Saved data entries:
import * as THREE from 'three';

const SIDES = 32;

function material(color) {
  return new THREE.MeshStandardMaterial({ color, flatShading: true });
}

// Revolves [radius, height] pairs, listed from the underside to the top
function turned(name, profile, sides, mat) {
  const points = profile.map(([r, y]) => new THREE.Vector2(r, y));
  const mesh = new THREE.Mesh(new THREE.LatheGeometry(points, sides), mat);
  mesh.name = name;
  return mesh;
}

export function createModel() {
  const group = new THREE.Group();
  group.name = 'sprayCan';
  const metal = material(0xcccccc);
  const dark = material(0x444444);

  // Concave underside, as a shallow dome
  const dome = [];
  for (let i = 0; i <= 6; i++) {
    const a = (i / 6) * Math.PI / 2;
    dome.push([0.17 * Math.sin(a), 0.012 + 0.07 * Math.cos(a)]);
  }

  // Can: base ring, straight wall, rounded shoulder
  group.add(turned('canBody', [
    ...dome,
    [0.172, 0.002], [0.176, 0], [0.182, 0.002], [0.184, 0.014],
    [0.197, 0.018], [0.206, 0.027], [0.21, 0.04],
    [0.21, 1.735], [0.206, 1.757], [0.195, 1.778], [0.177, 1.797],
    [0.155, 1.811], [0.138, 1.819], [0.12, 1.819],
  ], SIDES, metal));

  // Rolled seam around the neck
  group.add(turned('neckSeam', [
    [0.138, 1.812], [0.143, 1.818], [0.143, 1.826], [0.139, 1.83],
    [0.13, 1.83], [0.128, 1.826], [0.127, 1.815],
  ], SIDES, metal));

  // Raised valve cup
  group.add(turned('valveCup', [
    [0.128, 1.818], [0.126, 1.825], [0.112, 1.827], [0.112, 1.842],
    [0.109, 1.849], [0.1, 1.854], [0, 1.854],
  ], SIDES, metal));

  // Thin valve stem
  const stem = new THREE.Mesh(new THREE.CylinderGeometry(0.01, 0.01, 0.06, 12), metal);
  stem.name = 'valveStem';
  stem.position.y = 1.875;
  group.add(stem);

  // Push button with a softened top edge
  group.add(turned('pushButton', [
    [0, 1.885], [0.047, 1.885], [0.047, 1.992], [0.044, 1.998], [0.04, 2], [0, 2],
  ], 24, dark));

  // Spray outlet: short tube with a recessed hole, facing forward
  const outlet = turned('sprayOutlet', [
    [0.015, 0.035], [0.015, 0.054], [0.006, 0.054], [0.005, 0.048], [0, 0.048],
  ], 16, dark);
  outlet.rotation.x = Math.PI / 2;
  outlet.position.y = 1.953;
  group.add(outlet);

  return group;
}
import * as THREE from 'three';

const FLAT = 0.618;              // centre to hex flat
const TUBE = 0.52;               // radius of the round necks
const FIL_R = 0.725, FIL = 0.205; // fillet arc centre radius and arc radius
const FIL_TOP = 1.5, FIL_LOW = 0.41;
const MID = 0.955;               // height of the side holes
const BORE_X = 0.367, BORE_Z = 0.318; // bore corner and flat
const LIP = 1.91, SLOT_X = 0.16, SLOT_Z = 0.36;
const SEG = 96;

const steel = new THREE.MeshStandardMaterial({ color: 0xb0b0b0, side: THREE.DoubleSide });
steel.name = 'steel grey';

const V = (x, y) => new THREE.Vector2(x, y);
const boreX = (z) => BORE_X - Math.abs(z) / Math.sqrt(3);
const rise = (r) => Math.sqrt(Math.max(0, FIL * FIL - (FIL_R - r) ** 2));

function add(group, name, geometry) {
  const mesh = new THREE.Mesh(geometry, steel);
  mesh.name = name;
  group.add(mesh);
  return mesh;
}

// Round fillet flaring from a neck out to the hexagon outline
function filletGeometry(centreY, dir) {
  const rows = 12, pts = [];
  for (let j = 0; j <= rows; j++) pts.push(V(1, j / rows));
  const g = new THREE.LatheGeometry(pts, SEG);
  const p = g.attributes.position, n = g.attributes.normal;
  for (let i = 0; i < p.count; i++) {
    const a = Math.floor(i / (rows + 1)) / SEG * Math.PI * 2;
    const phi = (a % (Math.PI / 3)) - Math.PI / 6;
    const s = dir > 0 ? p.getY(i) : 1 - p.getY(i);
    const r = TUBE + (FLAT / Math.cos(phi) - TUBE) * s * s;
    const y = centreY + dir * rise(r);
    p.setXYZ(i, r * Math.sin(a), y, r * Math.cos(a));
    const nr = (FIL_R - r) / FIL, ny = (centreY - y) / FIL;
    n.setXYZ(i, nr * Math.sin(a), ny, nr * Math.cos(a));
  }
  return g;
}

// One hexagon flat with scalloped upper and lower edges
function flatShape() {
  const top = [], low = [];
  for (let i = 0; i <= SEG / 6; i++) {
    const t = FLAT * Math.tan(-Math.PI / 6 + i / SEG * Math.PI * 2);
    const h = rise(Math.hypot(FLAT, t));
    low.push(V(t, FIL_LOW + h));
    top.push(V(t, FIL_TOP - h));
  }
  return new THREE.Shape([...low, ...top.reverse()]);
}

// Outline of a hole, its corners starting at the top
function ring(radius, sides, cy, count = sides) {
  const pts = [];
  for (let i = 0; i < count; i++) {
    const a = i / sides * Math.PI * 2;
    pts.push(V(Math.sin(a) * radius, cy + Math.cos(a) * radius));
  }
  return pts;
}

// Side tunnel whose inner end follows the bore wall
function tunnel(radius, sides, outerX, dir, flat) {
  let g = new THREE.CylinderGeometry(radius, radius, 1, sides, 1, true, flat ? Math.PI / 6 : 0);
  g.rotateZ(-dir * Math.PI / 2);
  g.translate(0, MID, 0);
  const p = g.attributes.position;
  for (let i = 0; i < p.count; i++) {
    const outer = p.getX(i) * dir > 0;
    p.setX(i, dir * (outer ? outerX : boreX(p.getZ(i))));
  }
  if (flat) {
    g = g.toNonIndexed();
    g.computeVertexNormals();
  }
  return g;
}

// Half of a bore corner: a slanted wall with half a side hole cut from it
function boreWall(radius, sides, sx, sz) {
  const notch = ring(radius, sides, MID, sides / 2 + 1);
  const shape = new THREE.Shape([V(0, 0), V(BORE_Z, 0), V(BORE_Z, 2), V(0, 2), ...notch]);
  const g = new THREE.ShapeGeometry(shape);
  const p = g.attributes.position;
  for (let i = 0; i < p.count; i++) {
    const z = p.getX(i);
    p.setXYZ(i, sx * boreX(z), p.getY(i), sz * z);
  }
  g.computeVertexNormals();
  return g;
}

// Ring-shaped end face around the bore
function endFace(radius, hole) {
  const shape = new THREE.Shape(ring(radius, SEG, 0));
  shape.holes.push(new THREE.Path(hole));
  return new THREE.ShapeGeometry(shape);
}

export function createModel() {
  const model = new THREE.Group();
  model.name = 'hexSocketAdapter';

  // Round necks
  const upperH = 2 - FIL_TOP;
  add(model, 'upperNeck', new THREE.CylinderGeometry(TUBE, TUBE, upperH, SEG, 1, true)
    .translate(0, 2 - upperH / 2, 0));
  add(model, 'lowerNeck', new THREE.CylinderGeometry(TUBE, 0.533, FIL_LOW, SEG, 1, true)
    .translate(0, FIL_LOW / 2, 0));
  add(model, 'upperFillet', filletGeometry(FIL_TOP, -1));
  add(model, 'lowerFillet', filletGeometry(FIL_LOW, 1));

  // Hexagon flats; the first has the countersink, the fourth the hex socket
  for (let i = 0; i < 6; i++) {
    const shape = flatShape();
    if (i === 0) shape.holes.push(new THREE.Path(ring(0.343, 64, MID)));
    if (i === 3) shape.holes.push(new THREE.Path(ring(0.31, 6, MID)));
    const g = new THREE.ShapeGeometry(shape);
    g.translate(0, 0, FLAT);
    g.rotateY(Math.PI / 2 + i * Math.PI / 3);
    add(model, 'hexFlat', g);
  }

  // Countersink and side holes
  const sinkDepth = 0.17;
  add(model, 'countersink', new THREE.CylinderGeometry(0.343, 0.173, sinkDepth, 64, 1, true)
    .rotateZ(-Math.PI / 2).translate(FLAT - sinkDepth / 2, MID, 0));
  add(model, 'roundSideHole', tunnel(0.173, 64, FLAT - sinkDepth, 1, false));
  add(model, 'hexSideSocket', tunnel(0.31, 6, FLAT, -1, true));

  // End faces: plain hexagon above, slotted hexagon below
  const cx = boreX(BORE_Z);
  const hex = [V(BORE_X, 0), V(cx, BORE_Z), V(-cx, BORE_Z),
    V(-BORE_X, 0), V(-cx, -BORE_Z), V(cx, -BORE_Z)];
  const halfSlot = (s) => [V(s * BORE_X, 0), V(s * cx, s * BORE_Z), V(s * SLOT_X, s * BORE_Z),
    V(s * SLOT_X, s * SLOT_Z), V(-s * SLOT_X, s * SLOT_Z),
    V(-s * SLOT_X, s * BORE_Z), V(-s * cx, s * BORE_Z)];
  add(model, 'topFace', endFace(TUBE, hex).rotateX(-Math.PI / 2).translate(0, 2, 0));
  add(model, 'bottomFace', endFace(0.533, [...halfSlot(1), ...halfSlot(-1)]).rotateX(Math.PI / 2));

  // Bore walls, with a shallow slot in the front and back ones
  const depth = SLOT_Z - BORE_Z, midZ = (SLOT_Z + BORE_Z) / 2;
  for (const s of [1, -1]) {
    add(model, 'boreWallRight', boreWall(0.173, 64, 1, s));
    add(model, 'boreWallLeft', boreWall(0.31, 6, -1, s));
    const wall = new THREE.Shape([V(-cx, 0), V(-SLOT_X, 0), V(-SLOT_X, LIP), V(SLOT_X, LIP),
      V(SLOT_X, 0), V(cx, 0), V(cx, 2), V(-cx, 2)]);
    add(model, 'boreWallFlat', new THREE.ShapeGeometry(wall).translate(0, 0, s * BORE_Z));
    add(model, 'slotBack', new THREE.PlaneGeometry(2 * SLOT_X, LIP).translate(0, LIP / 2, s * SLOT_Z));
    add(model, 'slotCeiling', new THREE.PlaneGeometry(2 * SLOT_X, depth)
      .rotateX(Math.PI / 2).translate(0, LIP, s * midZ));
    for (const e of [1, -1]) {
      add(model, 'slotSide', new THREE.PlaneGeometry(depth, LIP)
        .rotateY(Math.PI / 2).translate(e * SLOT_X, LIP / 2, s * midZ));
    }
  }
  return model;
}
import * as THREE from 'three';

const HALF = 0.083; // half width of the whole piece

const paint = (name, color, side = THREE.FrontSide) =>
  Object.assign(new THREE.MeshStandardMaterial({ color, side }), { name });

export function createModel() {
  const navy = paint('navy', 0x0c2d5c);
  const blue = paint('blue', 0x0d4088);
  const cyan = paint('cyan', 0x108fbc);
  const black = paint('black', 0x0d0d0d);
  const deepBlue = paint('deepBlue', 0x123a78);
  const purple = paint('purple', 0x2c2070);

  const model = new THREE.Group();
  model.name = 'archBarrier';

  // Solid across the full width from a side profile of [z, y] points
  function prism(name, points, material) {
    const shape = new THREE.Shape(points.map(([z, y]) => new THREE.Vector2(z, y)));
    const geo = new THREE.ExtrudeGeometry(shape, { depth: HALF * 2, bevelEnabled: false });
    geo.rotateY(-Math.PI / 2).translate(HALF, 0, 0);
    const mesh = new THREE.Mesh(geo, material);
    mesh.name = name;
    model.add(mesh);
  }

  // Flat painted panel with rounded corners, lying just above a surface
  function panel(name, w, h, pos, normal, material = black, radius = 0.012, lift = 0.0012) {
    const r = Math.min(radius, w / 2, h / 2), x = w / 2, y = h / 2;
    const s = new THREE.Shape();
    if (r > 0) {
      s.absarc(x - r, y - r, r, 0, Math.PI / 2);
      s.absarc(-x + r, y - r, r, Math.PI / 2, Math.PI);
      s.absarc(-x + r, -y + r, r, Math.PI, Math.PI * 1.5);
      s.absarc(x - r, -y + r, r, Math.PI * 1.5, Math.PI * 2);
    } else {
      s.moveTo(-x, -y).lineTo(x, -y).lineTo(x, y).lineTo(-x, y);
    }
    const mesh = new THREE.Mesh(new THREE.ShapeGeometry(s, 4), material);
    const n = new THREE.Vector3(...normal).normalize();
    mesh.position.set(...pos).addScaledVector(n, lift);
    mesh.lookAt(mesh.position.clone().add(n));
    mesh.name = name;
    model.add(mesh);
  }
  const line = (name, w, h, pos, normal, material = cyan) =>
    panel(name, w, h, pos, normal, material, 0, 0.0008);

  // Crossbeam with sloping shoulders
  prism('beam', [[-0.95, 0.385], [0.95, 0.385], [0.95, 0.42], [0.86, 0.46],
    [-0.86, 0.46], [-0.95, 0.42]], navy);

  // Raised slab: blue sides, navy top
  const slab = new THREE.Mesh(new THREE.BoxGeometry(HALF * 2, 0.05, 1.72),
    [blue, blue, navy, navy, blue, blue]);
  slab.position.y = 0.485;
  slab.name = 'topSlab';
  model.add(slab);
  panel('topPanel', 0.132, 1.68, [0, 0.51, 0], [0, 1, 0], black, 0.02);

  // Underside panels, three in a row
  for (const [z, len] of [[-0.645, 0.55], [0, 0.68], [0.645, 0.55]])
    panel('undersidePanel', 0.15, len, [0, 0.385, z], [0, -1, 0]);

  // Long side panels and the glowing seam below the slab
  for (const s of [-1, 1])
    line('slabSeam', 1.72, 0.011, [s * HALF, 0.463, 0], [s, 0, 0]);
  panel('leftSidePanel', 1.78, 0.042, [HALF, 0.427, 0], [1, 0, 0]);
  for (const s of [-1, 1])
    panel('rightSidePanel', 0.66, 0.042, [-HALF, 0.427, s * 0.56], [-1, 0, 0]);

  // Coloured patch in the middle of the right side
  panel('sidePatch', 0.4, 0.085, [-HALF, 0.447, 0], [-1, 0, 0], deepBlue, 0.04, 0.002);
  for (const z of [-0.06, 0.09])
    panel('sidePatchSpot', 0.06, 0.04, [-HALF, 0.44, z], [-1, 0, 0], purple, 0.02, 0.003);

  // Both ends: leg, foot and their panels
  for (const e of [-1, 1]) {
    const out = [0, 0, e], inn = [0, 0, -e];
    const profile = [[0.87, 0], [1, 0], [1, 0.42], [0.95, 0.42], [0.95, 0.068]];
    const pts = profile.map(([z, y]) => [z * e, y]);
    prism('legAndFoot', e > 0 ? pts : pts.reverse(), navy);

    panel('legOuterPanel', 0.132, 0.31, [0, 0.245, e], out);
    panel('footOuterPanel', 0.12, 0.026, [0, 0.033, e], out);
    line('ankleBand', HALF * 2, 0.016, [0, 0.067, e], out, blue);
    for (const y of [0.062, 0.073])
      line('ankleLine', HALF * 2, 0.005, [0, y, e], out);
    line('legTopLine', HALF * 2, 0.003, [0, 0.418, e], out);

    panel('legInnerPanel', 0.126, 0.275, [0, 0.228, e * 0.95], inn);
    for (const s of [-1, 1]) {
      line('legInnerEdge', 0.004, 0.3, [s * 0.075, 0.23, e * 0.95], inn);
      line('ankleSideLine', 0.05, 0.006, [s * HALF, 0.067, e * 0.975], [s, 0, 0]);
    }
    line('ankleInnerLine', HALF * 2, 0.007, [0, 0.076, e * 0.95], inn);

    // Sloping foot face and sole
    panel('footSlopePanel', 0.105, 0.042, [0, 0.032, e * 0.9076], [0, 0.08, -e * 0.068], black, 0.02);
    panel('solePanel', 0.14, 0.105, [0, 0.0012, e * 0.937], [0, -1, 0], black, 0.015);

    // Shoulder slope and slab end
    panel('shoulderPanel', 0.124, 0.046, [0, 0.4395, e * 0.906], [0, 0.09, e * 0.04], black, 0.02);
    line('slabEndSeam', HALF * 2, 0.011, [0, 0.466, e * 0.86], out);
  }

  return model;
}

REQUIRED WORK -> Copy, exactly and only, the lines above that begin with the one containing "pts.push(V(Math.sin(a) * radius, cy" and finish with the one containing "function tunnel(radius, sides, outerX, dir, flat)".

ANSWER TO THIS PROBLEM ->
    pts.push(V(Math.sin(a) * radius, cy + Math.cos(a) * radius));
  }
  return pts;
}

// Side tunnel whose inner end follows the bore wall
function tunnel(radius, sides, outerX, dir, flat) {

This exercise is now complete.